PIM-DM multicast hello messages

Unanswered Question
Dec 6th, 2008

Hello,

I would like to clarify a question about Protocol Independent Multicast which operates in a Dense mode.

As stated by RFC 3973, PIM is a protocol which is used between the _routers_ in order to ensure multicast packets routing and forwarding in the network.

The same RFC states that hello messages are used in order to detect other PIM routers. When I captured the traffic between the host and a router I saw a number of hello messages that are destined as they should be to the address (224.0.0.13 - all PIMv2 routers) and which are going from the router interface which is a default gateway for the hosts in the LAN.

So, my question is failry simple - why router sends hello messages from that interface?

Is it like, that the router will send hello messages over all active ethernet interfaces even if there are no other routers connected to that particular interface?

I was just thinking, that underlying routing protocol such as OSPF will discover the neigbors and thus it is possible to know that there are no more active routers for that interface and thus no need of hello messages.

Just wondering, guys...

I have this problem too.
0 votes
  • 1
  • 2
  • 3
  • 4
  • 5
Overall Rating: 0 (0 ratings)
Loading.
Jon Marshall Sat, 12/06/2008 - 13:15

"Is it like, that the router will send hello messages over all active ethernet interfaces even if there are no other routers connected to that particular interface?"

Yes a router will send hello's every 30 seconds by default on every interface that has PIM enabled on it.

"I was just thinking, that underlying routing protocol such as OSPF will discover the neigbors and thus it is possible to know that there are no more active routers for that interface and thus no need of hello messages."

Good point but it does not necessarily follow that because the router is not running OSPF or nay other dynamic routing protocol it is not running PIM on it's interface.

Jon

Giuseppe Larosa Sun, 12/07/2008 - 04:35

Hello Igor,

the router will send out PIM hello messages in order to discover PIM neighbors exactly as OSPF would do.

The fact that there isn't any other PIM enabled router on the link doesn't stop the local router to send them.

On the other hand as soon as a new PIM enabled router is connected to the subnet they discover each other and become PIM neighbors.

This is needed to decide what router has to forward a mutlicast stream on the LAN (IP PIM Assert message is based on best routing path to the source)

>> I was just thinking, that underlying routing protocol such as OSPF will discover the neigbors and thus it is possible to know that there are no more active routers for that interface and thus no need of hello messages.

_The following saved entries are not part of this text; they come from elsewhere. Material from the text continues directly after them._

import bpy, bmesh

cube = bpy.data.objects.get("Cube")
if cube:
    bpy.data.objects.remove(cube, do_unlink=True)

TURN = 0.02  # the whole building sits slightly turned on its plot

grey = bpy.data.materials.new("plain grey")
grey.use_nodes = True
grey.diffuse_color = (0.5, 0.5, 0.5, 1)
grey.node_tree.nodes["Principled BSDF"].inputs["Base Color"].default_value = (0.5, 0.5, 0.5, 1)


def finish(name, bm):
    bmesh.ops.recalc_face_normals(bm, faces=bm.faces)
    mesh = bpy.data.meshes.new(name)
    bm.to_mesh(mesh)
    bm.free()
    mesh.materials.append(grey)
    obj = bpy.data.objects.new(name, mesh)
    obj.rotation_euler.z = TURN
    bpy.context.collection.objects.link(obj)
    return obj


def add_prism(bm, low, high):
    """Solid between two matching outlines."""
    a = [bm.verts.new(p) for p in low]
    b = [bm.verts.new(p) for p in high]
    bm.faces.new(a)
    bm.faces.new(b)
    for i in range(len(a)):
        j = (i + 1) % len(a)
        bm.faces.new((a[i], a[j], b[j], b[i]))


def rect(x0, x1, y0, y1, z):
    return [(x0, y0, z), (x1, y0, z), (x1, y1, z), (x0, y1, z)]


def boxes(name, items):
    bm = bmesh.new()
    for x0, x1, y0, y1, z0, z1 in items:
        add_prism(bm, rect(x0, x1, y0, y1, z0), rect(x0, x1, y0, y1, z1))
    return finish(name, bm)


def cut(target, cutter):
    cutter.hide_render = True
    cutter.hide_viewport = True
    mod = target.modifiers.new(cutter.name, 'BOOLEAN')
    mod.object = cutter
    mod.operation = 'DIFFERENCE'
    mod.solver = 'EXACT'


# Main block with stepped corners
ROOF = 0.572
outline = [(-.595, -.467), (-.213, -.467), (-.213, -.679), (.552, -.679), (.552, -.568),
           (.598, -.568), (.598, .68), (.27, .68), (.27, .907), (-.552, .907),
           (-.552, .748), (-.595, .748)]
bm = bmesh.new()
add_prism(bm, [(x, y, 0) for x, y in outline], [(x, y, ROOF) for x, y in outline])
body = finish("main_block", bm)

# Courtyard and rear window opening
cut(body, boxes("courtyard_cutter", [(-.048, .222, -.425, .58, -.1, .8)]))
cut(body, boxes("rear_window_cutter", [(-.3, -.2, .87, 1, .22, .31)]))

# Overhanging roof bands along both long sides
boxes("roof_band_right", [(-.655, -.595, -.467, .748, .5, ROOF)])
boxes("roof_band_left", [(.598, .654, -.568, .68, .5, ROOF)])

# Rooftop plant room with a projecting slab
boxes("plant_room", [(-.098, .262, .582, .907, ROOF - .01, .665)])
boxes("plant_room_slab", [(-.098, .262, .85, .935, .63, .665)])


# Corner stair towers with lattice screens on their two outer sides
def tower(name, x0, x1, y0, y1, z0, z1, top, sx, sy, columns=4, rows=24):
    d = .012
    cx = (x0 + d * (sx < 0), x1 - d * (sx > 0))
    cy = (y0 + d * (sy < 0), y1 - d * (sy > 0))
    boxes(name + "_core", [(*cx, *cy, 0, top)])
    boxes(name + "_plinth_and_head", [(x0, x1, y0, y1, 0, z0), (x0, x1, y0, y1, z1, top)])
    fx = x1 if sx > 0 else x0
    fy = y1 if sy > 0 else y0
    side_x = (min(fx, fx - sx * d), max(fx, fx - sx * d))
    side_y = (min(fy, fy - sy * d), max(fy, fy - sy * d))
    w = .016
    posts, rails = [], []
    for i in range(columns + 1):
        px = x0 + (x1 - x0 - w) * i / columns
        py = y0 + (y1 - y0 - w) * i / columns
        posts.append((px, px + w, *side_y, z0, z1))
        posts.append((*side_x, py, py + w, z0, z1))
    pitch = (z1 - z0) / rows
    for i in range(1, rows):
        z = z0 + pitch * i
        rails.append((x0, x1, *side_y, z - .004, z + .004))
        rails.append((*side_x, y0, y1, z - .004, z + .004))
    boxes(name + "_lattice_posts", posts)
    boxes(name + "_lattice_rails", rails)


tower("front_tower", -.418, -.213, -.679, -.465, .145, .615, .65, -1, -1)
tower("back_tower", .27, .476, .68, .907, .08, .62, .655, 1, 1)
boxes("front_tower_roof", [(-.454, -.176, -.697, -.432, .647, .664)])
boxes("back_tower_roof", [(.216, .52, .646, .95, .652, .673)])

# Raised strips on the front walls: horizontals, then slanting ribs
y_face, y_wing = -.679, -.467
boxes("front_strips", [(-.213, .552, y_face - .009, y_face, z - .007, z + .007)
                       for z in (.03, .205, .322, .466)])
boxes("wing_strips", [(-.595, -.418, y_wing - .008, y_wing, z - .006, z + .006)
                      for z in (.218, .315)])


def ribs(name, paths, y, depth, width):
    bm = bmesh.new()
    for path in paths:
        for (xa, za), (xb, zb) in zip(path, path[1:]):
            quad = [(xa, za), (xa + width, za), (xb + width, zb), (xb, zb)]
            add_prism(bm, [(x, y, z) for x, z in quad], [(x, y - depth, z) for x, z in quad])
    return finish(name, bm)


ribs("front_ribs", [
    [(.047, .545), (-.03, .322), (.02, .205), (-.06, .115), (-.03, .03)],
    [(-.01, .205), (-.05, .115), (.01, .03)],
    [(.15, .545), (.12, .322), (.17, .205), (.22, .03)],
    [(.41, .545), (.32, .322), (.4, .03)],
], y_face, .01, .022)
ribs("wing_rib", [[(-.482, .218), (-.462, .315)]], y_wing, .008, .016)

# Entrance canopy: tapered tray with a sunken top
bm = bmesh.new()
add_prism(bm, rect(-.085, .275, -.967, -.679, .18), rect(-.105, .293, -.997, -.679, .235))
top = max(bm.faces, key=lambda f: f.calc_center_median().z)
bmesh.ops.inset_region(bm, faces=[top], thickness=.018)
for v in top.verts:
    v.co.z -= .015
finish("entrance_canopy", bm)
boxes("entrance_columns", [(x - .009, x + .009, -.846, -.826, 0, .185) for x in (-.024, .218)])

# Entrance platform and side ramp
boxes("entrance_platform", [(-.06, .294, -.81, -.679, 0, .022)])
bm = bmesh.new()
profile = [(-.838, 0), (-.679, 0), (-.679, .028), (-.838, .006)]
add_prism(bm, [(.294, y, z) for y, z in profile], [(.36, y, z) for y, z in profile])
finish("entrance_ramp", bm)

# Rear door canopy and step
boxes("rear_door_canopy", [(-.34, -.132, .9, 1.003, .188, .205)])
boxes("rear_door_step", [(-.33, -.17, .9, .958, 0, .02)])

This is contrary to my own experience with OSPF (and theory): you can passive an interface, but if you don't do it, you get an OSPF hello every 10 seconds and you can see them with a packet capture on your PC regardless to the number of neighbors in the subnet.

Again, the reason is to be able to detect a new neighbor as soon as it is connected/activated on the link.

there is

sh ip ospf nei

and also

sh ip pim nei

you can see what interfaces haven't neighbors by comparing the output of:

sh ip pim interface

sh ip pim neigh

the same happens for ospf

sh ip ospf int br

sh ip ospf neigh

Hope to help

Giuseppe

Actions

This Discussion